◆ DATASET ◆

▬▬▬▬▬▬▬▬▬▬

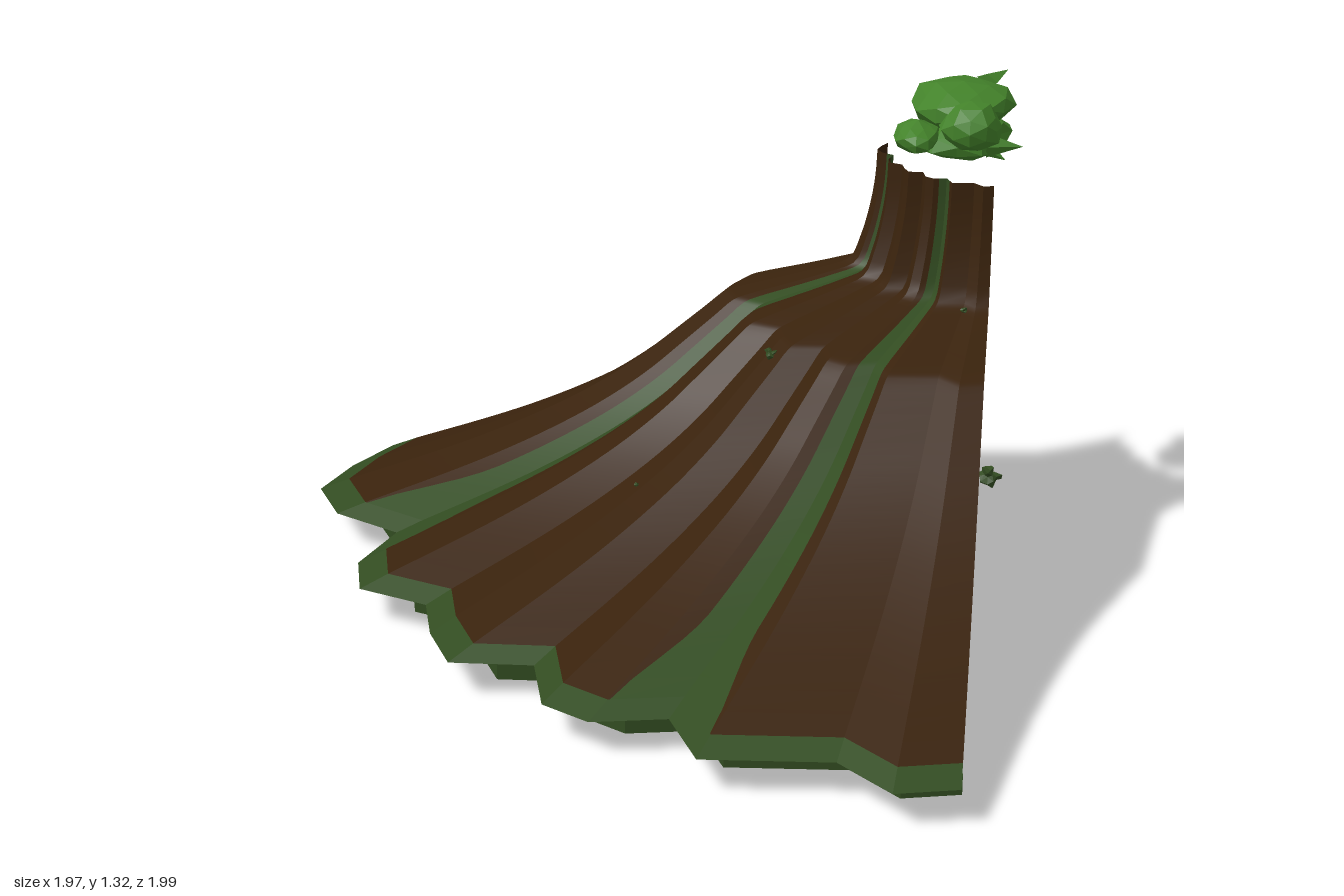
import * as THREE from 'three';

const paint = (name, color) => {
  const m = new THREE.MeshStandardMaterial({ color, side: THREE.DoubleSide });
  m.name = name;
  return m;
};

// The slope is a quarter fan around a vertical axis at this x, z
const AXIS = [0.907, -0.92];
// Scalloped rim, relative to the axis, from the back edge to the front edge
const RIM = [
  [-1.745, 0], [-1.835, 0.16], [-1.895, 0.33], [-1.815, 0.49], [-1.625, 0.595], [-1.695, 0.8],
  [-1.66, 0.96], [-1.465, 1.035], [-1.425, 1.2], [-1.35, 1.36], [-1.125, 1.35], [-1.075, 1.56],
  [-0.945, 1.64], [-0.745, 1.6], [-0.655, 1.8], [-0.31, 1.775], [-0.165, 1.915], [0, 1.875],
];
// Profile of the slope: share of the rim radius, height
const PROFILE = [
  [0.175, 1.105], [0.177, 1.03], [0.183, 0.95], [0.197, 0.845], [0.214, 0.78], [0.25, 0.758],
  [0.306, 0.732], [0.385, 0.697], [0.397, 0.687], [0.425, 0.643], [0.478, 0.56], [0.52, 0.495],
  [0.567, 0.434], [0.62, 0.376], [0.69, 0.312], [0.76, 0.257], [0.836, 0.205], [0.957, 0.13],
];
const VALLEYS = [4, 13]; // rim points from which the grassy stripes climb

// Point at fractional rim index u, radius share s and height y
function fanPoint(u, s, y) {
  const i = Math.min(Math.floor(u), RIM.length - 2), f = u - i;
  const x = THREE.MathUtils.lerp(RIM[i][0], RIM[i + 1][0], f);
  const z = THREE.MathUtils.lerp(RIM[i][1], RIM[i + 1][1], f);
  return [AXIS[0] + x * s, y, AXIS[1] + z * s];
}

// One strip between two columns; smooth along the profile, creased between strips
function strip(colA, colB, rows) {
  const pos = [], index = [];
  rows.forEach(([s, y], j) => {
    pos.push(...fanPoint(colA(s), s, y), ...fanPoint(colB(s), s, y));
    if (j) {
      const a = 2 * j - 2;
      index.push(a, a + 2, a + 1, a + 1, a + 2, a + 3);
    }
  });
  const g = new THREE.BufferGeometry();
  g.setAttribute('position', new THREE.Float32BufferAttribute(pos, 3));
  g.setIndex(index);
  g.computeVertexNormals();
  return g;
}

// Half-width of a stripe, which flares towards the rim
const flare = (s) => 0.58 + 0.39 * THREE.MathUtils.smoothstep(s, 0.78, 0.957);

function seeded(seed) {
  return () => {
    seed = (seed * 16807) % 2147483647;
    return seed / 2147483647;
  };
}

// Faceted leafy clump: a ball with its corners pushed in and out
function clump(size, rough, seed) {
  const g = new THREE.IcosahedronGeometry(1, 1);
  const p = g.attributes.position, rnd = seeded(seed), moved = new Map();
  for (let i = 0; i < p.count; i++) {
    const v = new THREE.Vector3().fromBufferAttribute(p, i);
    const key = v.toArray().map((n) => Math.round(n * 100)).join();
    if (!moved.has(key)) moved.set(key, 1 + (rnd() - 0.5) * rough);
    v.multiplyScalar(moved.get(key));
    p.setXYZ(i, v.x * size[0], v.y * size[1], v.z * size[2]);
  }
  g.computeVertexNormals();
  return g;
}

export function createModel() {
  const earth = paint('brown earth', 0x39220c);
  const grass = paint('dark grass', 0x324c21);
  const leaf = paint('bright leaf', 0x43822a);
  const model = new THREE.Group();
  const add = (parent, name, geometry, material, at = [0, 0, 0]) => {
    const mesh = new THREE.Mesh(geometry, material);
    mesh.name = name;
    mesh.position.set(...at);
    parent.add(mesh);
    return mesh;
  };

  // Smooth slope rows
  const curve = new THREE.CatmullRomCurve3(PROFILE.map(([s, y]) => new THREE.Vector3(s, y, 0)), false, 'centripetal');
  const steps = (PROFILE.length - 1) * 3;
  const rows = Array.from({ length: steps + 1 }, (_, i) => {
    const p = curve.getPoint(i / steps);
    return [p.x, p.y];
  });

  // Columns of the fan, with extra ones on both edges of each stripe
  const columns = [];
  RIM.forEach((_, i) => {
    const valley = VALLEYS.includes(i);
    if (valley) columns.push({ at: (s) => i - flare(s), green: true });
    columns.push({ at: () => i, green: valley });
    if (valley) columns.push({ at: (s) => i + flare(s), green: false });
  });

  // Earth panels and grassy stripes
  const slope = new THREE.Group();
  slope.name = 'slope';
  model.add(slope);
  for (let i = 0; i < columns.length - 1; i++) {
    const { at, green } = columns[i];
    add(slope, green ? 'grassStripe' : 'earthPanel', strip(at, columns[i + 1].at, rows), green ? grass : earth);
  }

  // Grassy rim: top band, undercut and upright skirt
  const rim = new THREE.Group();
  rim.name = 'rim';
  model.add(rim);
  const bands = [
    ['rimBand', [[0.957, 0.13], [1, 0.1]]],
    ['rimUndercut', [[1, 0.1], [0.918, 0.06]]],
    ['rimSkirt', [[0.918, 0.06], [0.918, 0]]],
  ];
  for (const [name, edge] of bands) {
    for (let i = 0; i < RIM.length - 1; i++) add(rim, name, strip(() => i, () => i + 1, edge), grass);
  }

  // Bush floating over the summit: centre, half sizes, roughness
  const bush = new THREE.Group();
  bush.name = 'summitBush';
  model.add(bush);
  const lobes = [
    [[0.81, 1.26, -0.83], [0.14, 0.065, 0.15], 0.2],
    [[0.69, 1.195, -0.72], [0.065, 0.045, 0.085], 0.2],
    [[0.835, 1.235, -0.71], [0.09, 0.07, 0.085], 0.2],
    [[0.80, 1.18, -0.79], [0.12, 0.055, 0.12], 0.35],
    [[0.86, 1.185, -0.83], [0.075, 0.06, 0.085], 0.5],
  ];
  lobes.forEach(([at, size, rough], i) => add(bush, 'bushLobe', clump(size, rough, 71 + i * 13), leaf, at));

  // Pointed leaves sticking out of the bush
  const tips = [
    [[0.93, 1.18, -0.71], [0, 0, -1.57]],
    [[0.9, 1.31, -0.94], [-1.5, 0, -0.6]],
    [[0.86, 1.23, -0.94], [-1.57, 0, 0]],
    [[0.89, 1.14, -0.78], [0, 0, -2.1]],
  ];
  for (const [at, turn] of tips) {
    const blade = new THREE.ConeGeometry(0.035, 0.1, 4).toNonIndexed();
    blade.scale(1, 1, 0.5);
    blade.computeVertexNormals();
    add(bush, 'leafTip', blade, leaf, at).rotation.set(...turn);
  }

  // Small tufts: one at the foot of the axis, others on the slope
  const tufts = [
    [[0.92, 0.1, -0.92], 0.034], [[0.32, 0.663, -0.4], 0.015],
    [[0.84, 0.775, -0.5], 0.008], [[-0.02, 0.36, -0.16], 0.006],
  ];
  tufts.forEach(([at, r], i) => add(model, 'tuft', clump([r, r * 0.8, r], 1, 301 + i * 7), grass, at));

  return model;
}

▬▬▬▬▬▬▬▬▬▬

◆ WORK REQUEST ◆
Your reply should hold every line above exactly as written and none of the pictures.

◆ ANSWER FOR THE TASK ◆
import * as THREE from 'three';

const paint = (name, color) => {
  const m = new THREE.MeshStandardMaterial({ color, side: THREE.DoubleSide });
  m.name = name;
  return m;
};

// The slope is a quarter fan around a vertical axis at this x, z
const AXIS = [0.907, -0.92];
// Scalloped rim, relative to the axis, from the back edge to the front edge
const RIM = [
  [-1.745, 0], [-1.835, 0.16], [-1.895, 0.33], [-1.815, 0.49], [-1.625, 0.595], [-1.695, 0.8],
  [-1.66, 0.96], [-1.465, 1.035], [-1.425, 1.2], [-1.35, 1.36], [-1.125, 1.35], [-1.075, 1.56],
  [-0.945, 1.64], [-0.745, 1.6], [-0.655, 1.8], [-0.31, 1.775], [-0.165, 1.915], [0, 1.875],
];
// Profile of the slope: share of the rim radius, height
const PROFILE = [
  [0.175, 1.105], [0.177, 1.03], [0.183, 0.95], [0.197, 0.845], [0.214, 0.78], [0.25, 0.758],
  [0.306, 0.732], [0.385, 0.697], [0.397, 0.687], [0.425, 0.643], [0.478, 0.56], [0.52, 0.495],
  [0.567, 0.434], [0.62, 0.376], [0.69, 0.312], [0.76, 0.257], [0.836, 0.205], [0.957, 0.13],
];
const VALLEYS = [4, 13]; // rim points from which the grassy stripes climb

// Point at fractional rim index u, radius share s and height y
function fanPoint(u, s, y) {
  const i = Math.min(Math.floor(u), RIM.length - 2), f = u - i;
  const x = THREE.MathUtils.lerp(RIM[i][0], RIM[i + 1][0], f);
  const z = THREE.MathUtils.lerp(RIM[i][1], RIM[i + 1][1], f);
  return [AXIS[0] + x * s, y, AXIS[1] + z * s];
}

// One strip between two columns; smooth along the profile, creased between strips
function strip(colA, colB, rows) {
  const pos = [], index = [];
  rows.forEach(([s, y], j) => {
    pos.push(...fanPoint(colA(s), s, y), ...fanPoint(colB(s), s, y));
    if (j) {
      const a = 2 * j - 2;
      index.push(a, a + 2, a + 1, a + 1, a + 2, a + 3);
    }
  });
  const g = new THREE.BufferGeometry();
  g.setAttribute('position', new THREE.Float32BufferAttribute(pos, 3));
  g.setIndex(index);
  g.computeVertexNormals();
  return g;
}

// Half-width of a stripe, which flares towards the rim
const flare = (s) => 0.58 + 0.39 * THREE.MathUtils.smoothstep(s, 0.78, 0.957);

function seeded(seed) {
  return () => {
    seed = (seed * 16807) % 2147483647;
    return seed / 2147483647;
  };
}

// Faceted leafy clump: a ball with its corners pushed in and out
function clump(size, rough, seed) {
  const g = new THREE.IcosahedronGeometry(1, 1);
  const p = g.attributes.position, rnd = seeded(seed), moved = new Map();
  for (let i = 0; i < p.count; i++) {
    const v = new THREE.Vector3().fromBufferAttribute(p, i);
    const key = v.toArray().map((n) => Math.round(n * 100)).join();
    if (!moved.has(key)) moved.set(key, 1 + (rnd() - 0.5) * rough);
    v.multiplyScalar(moved.get(key));
    p.setXYZ(i, v.x * size[0], v.y * size[1], v.z * size[2]);
  }
  g.computeVertexNormals();
  return g;
}

export function createModel() {
  const earth = paint('brown earth', 0x39220c);
  const grass = paint('dark grass', 0x324c21);
  const leaf = paint('bright leaf', 0x43822a);
  const model = new THREE.Group();
  const add = (parent, name, geometry, material, at = [0, 0, 0]) => {
    const mesh = new THREE.Mesh(geometry, material);
    mesh.name = name;
    mesh.position.set(...at);
    parent.add(mesh);
    return mesh;
  };

  // Smooth slope rows
  const curve = new THREE.CatmullRomCurve3(PROFILE.map(([s, y]) => new THREE.Vector3(s, y, 0)), false, 'centripetal');
  const steps = (PROFILE.length - 1) * 3;
  const rows = Array.from({ length: steps + 1 }, (_, i) => {
    const p = curve.getPoint(i / steps);
    return [p.x, p.y];
  });

  // Columns of the fan, with extra ones on both edges of each stripe
  const columns = [];
  RIM.forEach((_, i) => {
    const valley = VALLEYS.includes(i);
    if (valley) columns.push({ at: (s) => i - flare(s), green: true });
    columns.push({ at: () => i, green: valley });
    if (valley) columns.push({ at: (s) => i + flare(s), green: false });
  });

  // Earth panels and grassy stripes
  const slope = new THREE.Group();
  slope.name = 'slope';
  model.add(slope);
  for (let i = 0; i < columns.length - 1; i++) {
    const { at, green } = columns[i];
    add(slope, green ? 'grassStripe' : 'earthPanel', strip(at, columns[i + 1].at, rows), green ? grass : earth);
  }

  // Grassy rim: top band, undercut and upright skirt
  const rim = new THREE.Group();
  rim.name = 'rim';
  model.add(rim);
  const bands = [
    ['rimBand', [[0.957, 0.13], [1, 0.1]]],
    ['rimUndercut', [[1, 0.1], [0.918, 0.06]]],
    ['rimSkirt', [[0.918, 0.06], [0.918, 0]]],
  ];
  for (const [name, edge] of bands) {
    for (let i = 0; i < RIM.length - 1; i++) add(rim, name, strip(() => i, () => i + 1, edge), grass);
  }

  // Bush floating over the summit: centre, half sizes, roughness
  const bush = new THREE.Group();
  bush.name = 'summitBush';
  model.add(bush);
  const lobes = [
    [[0.81, 1.26, -0.83], [0.14, 0.065, 0.15], 0.2],
    [[0.69, 1.195, -0.72], [0.065, 0.045, 0.085], 0.2],
    [[0.835, 1.235, -0.71], [0.09, 0.07, 0.085], 0.2],
    [[0.80, 1.18, -0.79], [0.12, 0.055, 0.12], 0.35],
    [[0.86, 1.185, -0.83], [0.075, 0.06, 0.085], 0.5],
  ];
  lobes.forEach(([at, size, rough], i) => add(bush, 'bushLobe', clump(size, rough, 71 + i * 13), leaf, at));

  // Pointed leaves sticking out of the bush
  const tips = [
    [[0.93, 1.18, -0.71], [0, 0, -1.57]],
    [[0.9, 1.31, -0.94], [-1.5, 0, -0.6]],
    [[0.86, 1.23, -0.94], [-1.57, 0, 0]],
    [[0.89, 1.14, -0.78], [0, 0, -2.1]],
  ];
  for (const [at, turn] of tips) {
    const blade = new THREE.ConeGeometry(0.035, 0.1, 4).toNonIndexed();
    blade.scale(1, 1, 0.5);
    blade.computeVertexNormals();
    add(bush, 'leafTip', blade, leaf, at).rotation.set(...turn);
  }

  // Small tufts: one at the foot of the axis, others on the slope
  const tufts = [
    [[0.92, 0.1, -0.92], 0.034], [[0.32, 0.663, -0.4], 0.015],
    [[0.84, 0.775, -0.5], 0.008], [[-0.02, 0.36, -0.16], 0.006],
  ];
  tufts.forEach(([at, r], i) => add(model, 'tuft', clump([r, r * 0.8, r], 1, 301 + i * 7), grass, at));

  return model;
}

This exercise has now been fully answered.